“What this Paris agreement does, then, is provide a set of diplomatic tools to prod countries into cutting emissions even more deeply over time,” according to an article in Vox. The article goes on to say that the goal of 1.5 degrees Celsius is “a signal that countries at least hope to do more than they’re already doing.”
Why is this important?
The Paris Agreement has done something that previous climate negotiations have failed to do: get 195 nations to agree to take action on climate change. The agreement was possible largely because of its voluntary nature.
As one article in Vox pointed out: “There is no global SWAT team that will bang down your door if you don’t sign on.”
What happens next?
A signature ceremony is planned for Earth Day (April 22, 2016) at the United Nations, and the agreement will “enter into force” after 55 countries representing at least 55 percent of global emissions have ratified the agreement, according to the United Nations Framework Convention on Climate Change (UNFCCC).
The agreement was structured so it would not be a treaty. Because of this, only the president’s signature is required for the United States to ratify the agreement, rather than U.S. Senate approval.
Many have called Paris a good first step, and are already looking ahead to COP 22, which is scheduled for next year in Morocco.
As UNFCCC Executive Secretary Christiana Figueres said in a statement, “One planet, one chance to get it right and we did it in Paris. We have made history together. It is an agreement of conviction. It is an agreement of solidarity with the most vulnerable. It is an agreement of long-term vision, for we have to turn this agreement into an engine of safe growth.”
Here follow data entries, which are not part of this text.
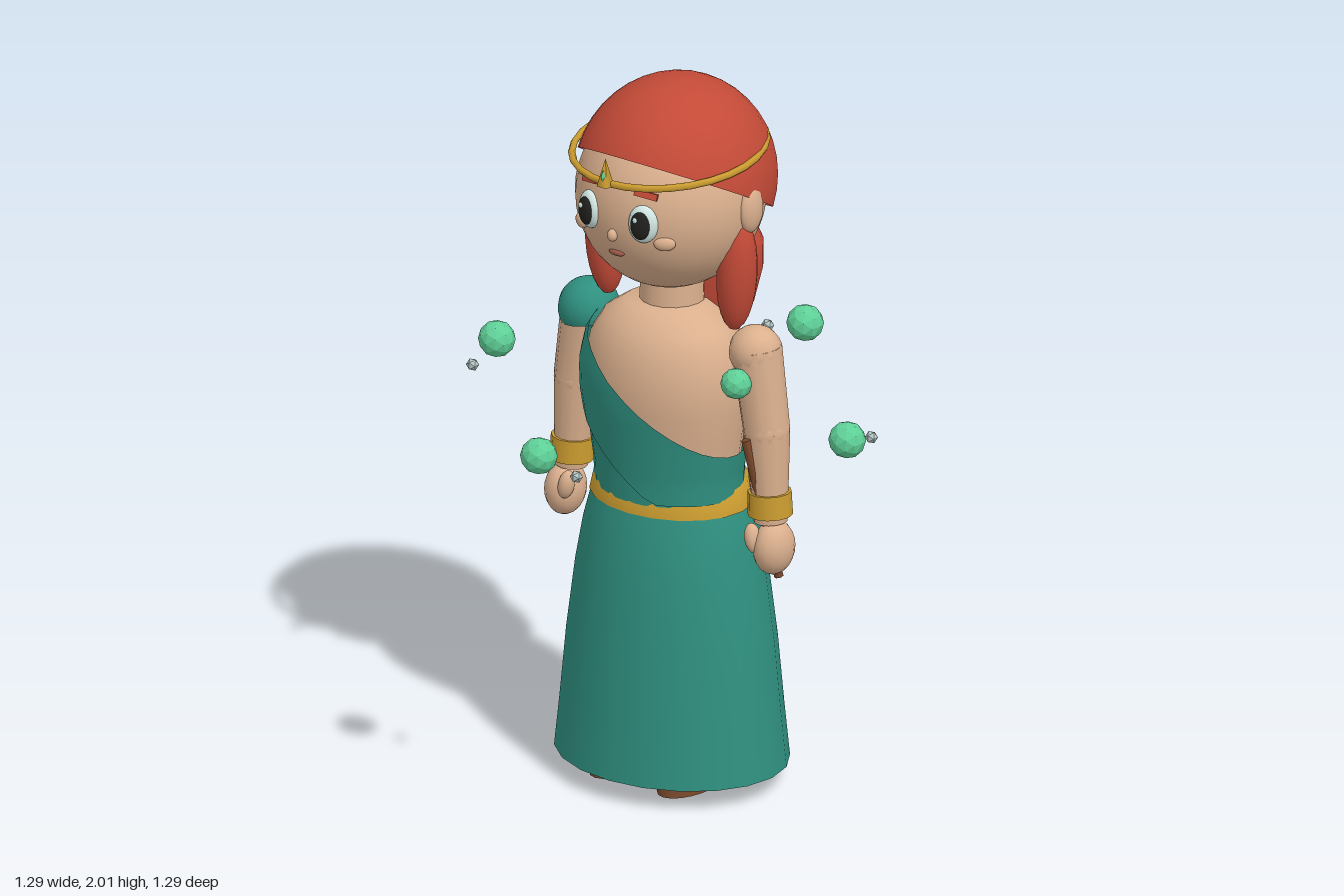
import * as THREE from 'three';

const mat = (name, color, side = THREE.FrontSide, flatShading = false) => {
  const m = new THREE.MeshStandardMaterial({ color, side, flatShading });
  m.name = name;
  return m;
};

export function createModel() {
  const model = new THREE.Group();
  model.name = 'figure';
  const skin = mat('skin', 0xdbb08e);
  const hair = mat('red hair', 0xc34a37, THREE.DoubleSide);
  const teal = mat('teal cloth', 0x2f9080, THREE.DoubleSide);
  const gold = mat('gold', 0xcb9c30, THREE.DoubleSide);
  const green = mat('green orb', 0x5fd097, THREE.FrontSide, true);
  const grey = mat('pale grey', 0xb4c6c4, THREE.FrontSide, true);
  const white = mat('eye white', 0xd6ece8);
  const black = mat('pupil', 0x20201e);
  const brown = mat('leather', 0x7c4a2c);
  const lip = mat('lip', 0x9a5a48);

  const add = (name, geo, material, pos = [0, 0, 0], rot = [0, 0, 0], scale = [1, 1, 1]) => {
    const m = new THREE.Mesh(geo, material);
    m.name = name;
    m.position.set(...pos);
    m.rotation.set(...rot);
    m.scale.set(...scale);
    model.add(m);
    return m;
  };
  const ball = (name, material, pos, radii, rot, seg = 16) =>
    add(name, new THREE.SphereGeometry(1, seg, Math.max(8, seg * 0.75)), material, pos, rot, radii);
  const lathe = (pts, seg = 24) =>
    new THREE.LatheGeometry(pts.map(p => new THREE.Vector2(...p)), seg, Math.PI);
  // Tapered limb between two points
  const limb = (name, material, a, b, ra, rb, seg = 12) => {
    const A = new THREE.Vector3(...a), B = new THREE.Vector3(...b);
    const d = B.clone().sub(A);
    const m = add(name, new THREE.CylinderGeometry(rb, ra, d.length(), seg), material,
      A.clone().add(B).multiplyScalar(0.5).toArray());
    m.quaternion.setFromUnitVectors(new THREE.Vector3(0, 1, 0), d.normalize());
    return m;
  };

  // Torso
  const torso = [[0.205, 0.82], [0.208, 0.9], [0.222, 1.0], [0.238, 1.1], [0.24, 1.18],
    [0.222, 1.26], [0.185, 1.32], [0.12, 1.365], [0.001, 1.38]];
  const depth = 0.8, torsoZ = 0.02;
  const radiusAt = y => {
    for (let i = 1; i < torso.length; i++) {
      const [r0, y0] = torso[i - 1], [r1, y1] = torso[i];
      if (y <= y1) return r0 + (r1 - r0) * Math.max(0, (y - y0) / (y1 - y0));
    }
    return 0;
  };
  add('torso', lathe(torso), skin, [0, 0, torsoZ], [0, 0, 0], [1, 1, depth]);
  limb('neck', skin, [0, 1.34, 0], [0, 1.46, 0], 0.09, 0.085, 16);

  // Cloth wrapped round the torso between two slanted edges
  const wrap = (name, material, low, high, offset) => {
    const geo = new THREE.CylinderGeometry(1, 1, 1, 32, 8, true, Math.PI);
    const p = geo.attributes.position;
    const solve = (edge, sx) => {
      let y = 1.1;
      for (let k = 0; k < 30; k++) y = 0.5 * y + 0.5 * edge(sx * radiusAt(y));
      return y;
    };
    for (let i = 0; i < p.count; i++) {
      const sx = p.getX(i), sz = p.getZ(i), t = p.getY(i) + 0.5;
      const lo = solve(low, sx), hi = Math.max(lo, solve(high, sx));
      const y = lo + (hi - lo) * t, r = radiusAt(y) + offset;
      p.setXYZ(i, sx * r, y, sz * r * depth + torsoZ);
    }
    geo.computeVertexNormals();
    add(name, geo, material);
  };
  wrap('bodice', teal, () => 0.83, x => 0.95 - 0.77 * x, 0.006);
  wrap('sash', teal, x => Math.max(0.84, 0.89 - 0.77 * x), x => 1.14 - 0.78 * x, 0.016);

  // Skirt and belt
  add('skirt', lathe([[0.338, 0.05], [0.322, 0.2], [0.303, 0.4], [0.277, 0.6],
    [0.255, 0.72], [0.228, 0.82], [0.21, 0.865]], 20), teal, [0, 0, 0], [0, 0, 0], [1, 1, 0.83]);
  add('belt', lathe([[0.238, 0.8], [0.236, 0.81], [0.224, 0.863], [0.205, 0.866]], 20),
    gold, [0, 0, 0], [0, 0, 0], [1, 1, 0.82]);

  // Head and face
  ball('head', skin, [0, 1.68, 0.005], [0.257, 0.265, 0.262], [0, 0, 0], 32);
  ball('nose', skin, [0, 1.632, 0.265], [0.014, 0.018, 0.015]);
  ball('mouth', lip, [0, 1.575, 0.246], [0.026, 0.009, 0.009]);
  for (const s of [-1, 1]) {
    ball('eye', white, [s * 0.09, 1.68, 0.246], [0.042, 0.054, 0.024], [0, s * 0.35, 0]);
    ball('pupil', black, [s * 0.092, 1.68, 0.263], [0.028, 0.04, 0.014], [0, s * 0.3, 0]);
    ball('glint', white, [s * 0.092 - 0.008, 1.698, 0.276], [0.007, 0.008, 0.004], [0, 0, 0], 8);
    ball('cheek', skin, [s * 0.14, 1.625, 0.217], [0.03, 0.02, 0.014], [0, s * 0.55, 0]);
    add('eyebrow', new THREE.BoxGeometry(0.065, 0.018, 0.02), hair,
      [s * 0.092, 1.762, 0.235], [-0.3, s * 0.38, -s * 0.06]);
    ball('ear', skin, [s * 0.255, 1.68, -0.015], [0.026, 0.068, 0.044]);
    ball('sideLock', hair, [s * 0.222, 1.49, 0.003], [0.055, 0.165, 0.057], [0, 0, -s * 0.06]);
  }

  // Hair
  add('hairCap', new THREE.SphereGeometry(1, 24, 10, Math.PI, Math.PI * 2, 0, Math.PI / 2), hair,
    [0, 1.71, -0.015], [-0.5, 0, 0], [0.272, 0.29, 0.285]);
  add('backHair', lathe([[0.001, -0.22], [0.07, -0.205], [0.125, -0.15], [0.17, -0.05], [0.19, 0.05],
    [0.185, 0.12], [0.155, 0.165], [0.001, 0.185]], 18), hair,
    [0, 1.4, -0.135], [-0.12, 0, 0], [1, 1, 0.52]);

  // Circlet with a pointed gem
  add('circlet', new THREE.TorusGeometry(0.265, 0.01, 6, 28), gold,
    [0, 1.812, 0.012], [Math.PI / 2 + 0.08, 0, 0], [0.965, 1.04, 1]);
  add('circletPoint', new THREE.ConeGeometry(0.024, 0.08, 4, 1, false, Math.PI / 4), gold, [0, 1.825, 0.296]);
  add('circletGem', new THREE.OctahedronGeometry(0.012), green, [0, 1.815, 0.306], [0, 0, 0], [0.6, 1.7, 0.8]);

  // Arms and hands
  for (const s of [-1, 1]) {
    ball('shoulder', skin, [s * 0.283, 1.278, 0], [0.074, 0.074, 0.072]);
    limb('upperArm', skin, [s * 0.32, 1.06, 0], [s * 0.286, 1.29, 0], 0.064, 0.07);
    ball('elbow', skin, [s * 0.32, 1.06, 0], [0.064, 0.064, 0.064]);
    limb('forearm', skin, [s * 0.337, 0.8, 0.005], [s * 0.32, 1.06, 0], 0.046, 0.064);
    limb('bracelet', gold, [s * 0.335, 0.82, 0.004], [s * 0.332, 0.886, 0.003], 0.062, 0.06);
    ball('hand', skin, [s * 0.352, 0.73, 0.01], [0.053, 0.077, 0.066]);
    ball('thumb', skin, [s * 0.315, 0.76, 0.055], [0.022, 0.042, 0.025], [0, 0, s * 0.2]);
  }
  add('sleeve', new THREE.SphereGeometry(0.085, 16, 10, 0, Math.PI * 2, 0, 1.95), teal,
    [-0.28, 1.268, 0], [0, 0, 0.15]);
  limb('wand', brown, [0.365, 0.645, 0.005], [0.3, 1.045, 0.066], 0.013, 0.013, 6);

  // Legs and sandals
  for (const s of [-1, 1]) {
    limb('leg', skin, [s * 0.115, 0.04, 0], [s * 0.115, 0.6, 0], 0.046, 0.075);
    ball('foot', skin, [s * 0.115, 0.045, 0.06], [0.053, 0.035, 0.113]);
    add('sole', new THREE.CylinderGeometry(1, 1, 0.024, 20), brown,
      [s * 0.115, 0.012, 0.063], [0, 0, 0], [0.068, 1, 0.127]);
    add('toeStrap', new THREE.TorusGeometry(0.052, 0.009, 6, 16), brown,
      [s * 0.115, 0.032, 0.1], [0, 0, 0], [1, 0.7, 1.6]);
    add('ankleStrap', new THREE.TorusGeometry(0.05, 0.01, 6, 16), brown,
      [s * 0.115, 0.12, 0], [Math.PI / 2, 0, 0]);
  }

  // Ring of floating orbs and pebbles
  for (let i = 0; i < 4; i++) {
    const a = i * Math.PI / 2, b = a + 0.203;
    add('orb', new THREE.IcosahedronGeometry(0.051, 1), green, [Math.sin(a) * 0.592, 1.097, Math.cos(a) * 0.592]);
    add('pebble', new THREE.IcosahedronGeometry(0.018, 0), grey, [Math.sin(b) * 0.595, 1.063, Math.cos(b) * 0.595]);
  }
  add('nearOrb', new THREE.IcosahedronGeometry(0.043, 1), green, [0.28, 1.21, 0.083]);

  return model;
}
People will continue to debate whether the agreement comes too late or goes far enough, but at this point we can only wait to see. We can hope that after coming together in such a historic way, the 195 nations will take meaningful steps to reduce emissions and address climate change on a global scale.